Assignment:
Scan the records that follow, and whenever a line has the word "position", copy it.

··· Data ···

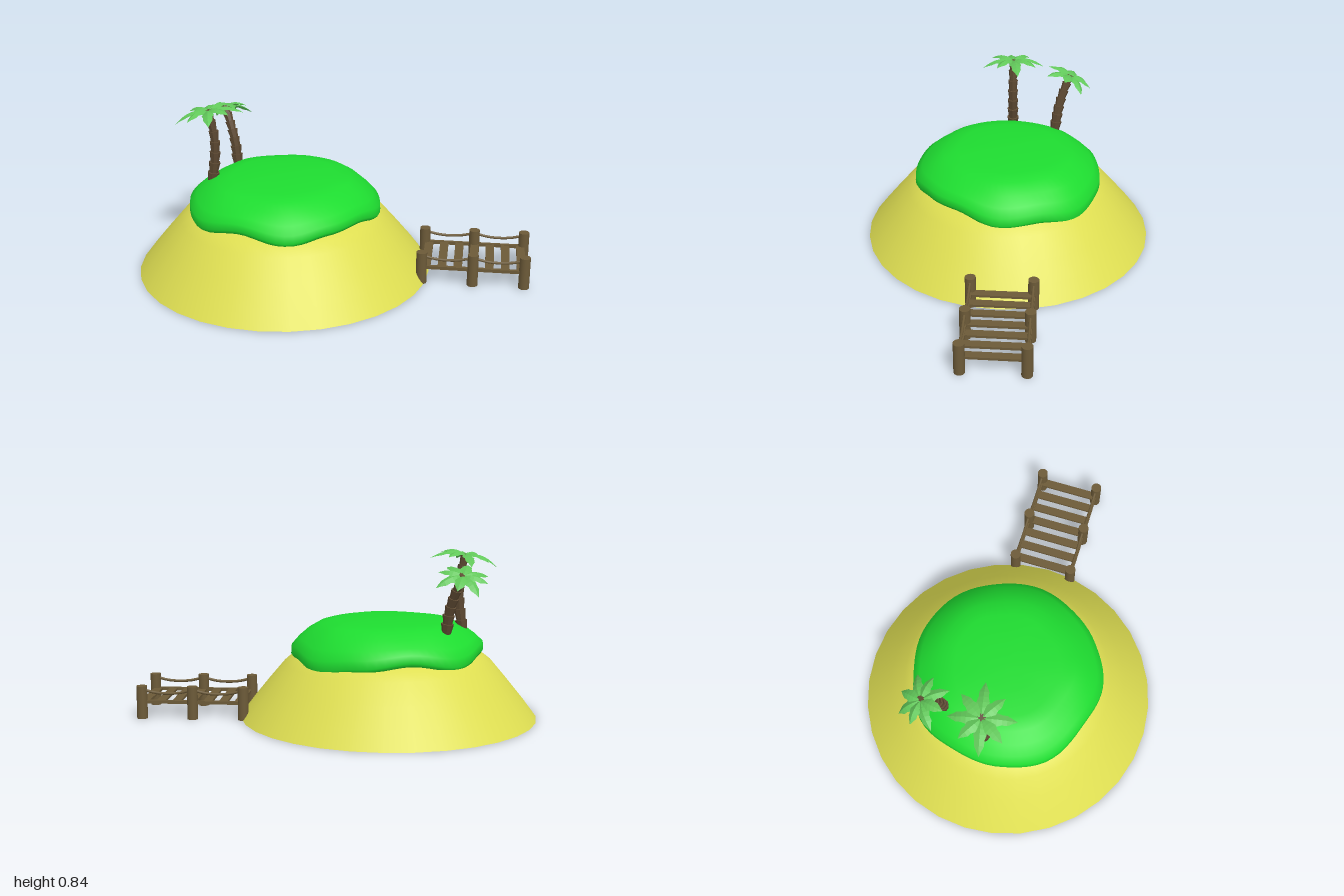
import * as THREE from 'three';
import { mergeVertices } from 'three/addons/utils/BufferGeometryUtils.js';

const mat = (color, extra = {}) => new THREE.MeshStandardMaterial({ color, ...extra });
const sandMat = mat(0xdede52);
const grassMat = mat(0x1edc30);
const woodMat = mat(0x6c5a38);
const trunkMat = mat(0x5e4a33, { flatShading: true });
const leafMat = mat(0x62c85a, { flatShading: true, side: THREE.DoubleSide });
const V = (x, y, z) => new THREE.Vector3(x, y, z);
const ISLAND_X = -0.255;

function add(parent, name, geometry, material, x = 0, y = 0, z = 0) {
  const mesh = new THREE.Mesh(geometry, material);
  mesh.name = name;
  mesh.position.set(x, y, z);
  parent.add(mesh);
  return mesh;
}

// Rounded sand mound with a flat underside
function makeSand() {
  const g = new THREE.Group();
  g.name = 'sandMound';
  const profile = [[0.745, 0], [0.68, 0.087], [0.605, 0.18], [0.525, 0.275], [0.48, 0.31],
    [0.44, 0.335], [0.3, 0.39], [0, 0.41]].map(([r, y]) => new THREE.Vector2(r, y));
  add(g, 'sandSlope', new THREE.LatheGeometry(profile, 32), sandMat);
  add(g, 'sandBase', new THREE.CircleGeometry(0.745, 32).rotateX(Math.PI / 2), sandMat);
  return g;
}

// Grass cap: a lathe whose rim is moved up, down and outward around the island
function makeGrass() {
  const rim = [[0, 0.3], [30, 0.343], [54, 0.335], [78, 0.308], [108, 0.346], [140, 0.308], [168, 0.325],
    [195, 0.335], [225, 0.3], [255, 0.335], [285, 0.305], [313, 0.28], [338, 0.312], [360, 0.3]];
  const rimHeight = (deg) => {
    const i = Math.max(1, rim.findIndex(([a]) => a >= deg));
    const [a0, y0] = rim[i - 1], [a1, y1] = rim[i];
    return THREE.MathUtils.lerp(y0, y1, THREE.MathUtils.smoothstep(deg, a0, a1));
  };
  const profile = [[0.9, 0.315], [0.985, 0.312], [1.005, 0.33], [1, 0.37], [0.93, 0.405], [0.83, 0.443],
    [0.7, 0.478], [0.55, 0.49], [0.3, 0.498], [0, 0.5]].map(([r, y]) => new THREE.Vector2(r, y));
  let geo = new THREE.LatheGeometry(profile, 72);
  const p = geo.attributes.position;
  for (let i = 0; i < p.count; i++) {
    const x = p.getX(i), y = p.getY(i), z = p.getZ(i);
    let deg = THREE.MathUtils.radToDeg(Math.atan2(z, x));
    if (deg < 0) deg = Math.max(0, deg + 360);
    const edge = rimHeight(deg);
    const drop = 1 - THREE.MathUtils.smoothstep(y, 0.33, 0.48);
    const R = 0.477 + (0.32 - edge) * 0.6;
    p.setXYZ(i, x * R, y + (edge - 0.315) * drop, z * R);
  }
  geo.deleteAttribute('uv');
  geo.deleteAttribute('normal');
  geo = mergeVertices(geo, 1e-4);
  geo.computeVertexNormals();
  return geo;
}

// Folded frond along +x: a spine with two lower, notched edges
function makeFrond(length, halfWidth) {
  const n = 7, pos = [], idx = [];
  for (let i = 0; i <= n; i++) {
    const t = i / n;
    const notch = i % 2 ? 1 : 0.8;
    const w = i === n ? 0 : (0.15 + 0.85 * Math.sin(Math.PI * Math.pow(t, 0.85))) * halfWidth * notch;
    const x = length * t, y = length * (0.42 * t - 0.62 * t * t);
    pos.push(x, y - w * 0.45, -w, x, y, 0, x, y - w * 0.45, w);
    if (i < n) {
      for (const k of [0, 1]) {
        const a = i * 3 + k;
        idx.push(a, a + 1, a + 3, a + 1, a + 4, a + 3);
      }
    }
  }
  const g = new THREE.BufferGeometry();
  g.setAttribute('position', new THREE.Float32BufferAttribute(pos, 3));
  g.setIndex(idx);
  g.computeVertexNormals();
  return g;
}

// Palm: flared trunk pieces stacked along a curve, then a tilted crown
function makePalm(name, path, frondLength, tiltX, tiltZ, turn) {
  const palm = new THREE.Group();
  palm.name = name;
  const curve = new THREE.CatmullRomCurve3(path);
  const pieces = 7;
  for (let i = 0; i < pieces; i++) {
    const a = curve.getPointAt(i / pieces), b = curve.getPointAt((i + 1) / pieces);
    const r = 0.031 - 0.0013 * i;
    const dir = b.clone().sub(a), len = dir.length() * 1.12;
    const mid = a.clone().add(b).multiplyScalar(0.5);
    const piece = add(palm, 'trunkPiece', new THREE.CylinderGeometry(r, r * 0.72, len, 8), trunkMat, mid.x, mid.y, mid.z);
    piece.quaternion.setFromUnitVectors(V(0, 1, 0), dir.normalize());
  }
  const crown = new THREE.Group();
  crown.name = 'crown';
  crown.position.copy(path[path.length - 1]);
  crown.rotation.set(tiltX, 0, tiltZ);
  palm.add(crown);
  const count = 8;
  for (let i = 0; i < count; i++) {
    const length = frondLength * [1, 0.84, 0.95, 0.8][i % 4];
    const frond = add(crown, 'frond', makeFrond(length, 0.031), leafMat);
    frond.rotation.order = 'YXZ';
    frond.rotation.set(0, turn + (i / count) * Math.PI * 2, i % 2 ? 0.1 : -0.04);
  }
  return palm;
}

// Jetty: posts, side rails, planks and sagging ropes
function makeJetty() {
  const g = new THREE.Group();
  g.name = 'jetty';
  const posts = [0.46, 0.715, 0.97];
  for (const z of [-0.178, 0.13]) {
    for (const x of posts) add(g, 'post', new THREE.CylinderGeometry(0.027, 0.027, 0.165, 16), woodMat, x, 0.0825, z);
    add(g, 'sideRail', new THREE.BoxGeometry(0.51, 0.016, 0.018), woodMat, 0.715, 0.085, z);
    for (let i = 0; i < 2; i++) {
      const a = posts[i], b = posts[i + 1];
      const rope = new THREE.CatmullRomCurve3([V(a, 0.148, z), V((3 * a + b) / 4, 0.132, z),
        V((a + b) / 2, 0.127, z), V((a + 3 * b) / 4, 0.132, z), V(b, 0.148, z)]);
      add(g, 'rope', new THREE.TubeGeometry(rope, 16, 0.007, 8), woodMat);
    }
  }
  for (let i = 0; i < 7; i++) {
    add(g, 'plank', new THREE.BoxGeometry(0.043, 0.012, 0.3), woodMat, 0.483 + i * 0.0785, 0.085, -0.024);
  }
  return g;
}

export function createModel() {
  const model = new THREE.Group();
  model.name = 'island';
  const sand = makeSand();
  sand.position.x = ISLAND_X;
  model.add(sand);
  add(model, 'grassCap', makeGrass(), grassMat, ISLAND_X);
  model.add(makePalm('frontPalm',
    [V(-0.625, 0.43, 0), V(-0.607, 0.56, 0), V(-0.605, 0.68, 0), V(-0.632, 0.815, 0)], 0.175, 0, 0.16, 0.2));
  model.add(makePalm('backPalm',
    [V(-0.54, 0.46, -0.232), V(-0.552, 0.56, -0.245), V(-0.58, 0.66, -0.27), V(-0.615, 0.745, -0.305)],
    0.15, -0.42, 0.12, 0.55));
  model.add(makeJetty());
  return model;
}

···

Expected answer:
  mesh.position.set(x, y, z);
  const p = geo.attributes.position;
  g.setAttribute('position', new THREE.Float32BufferAttribute(pos, 3));
  crown.position.copy(path[path.length - 1]);
  sand.position.x = ISLAND_X;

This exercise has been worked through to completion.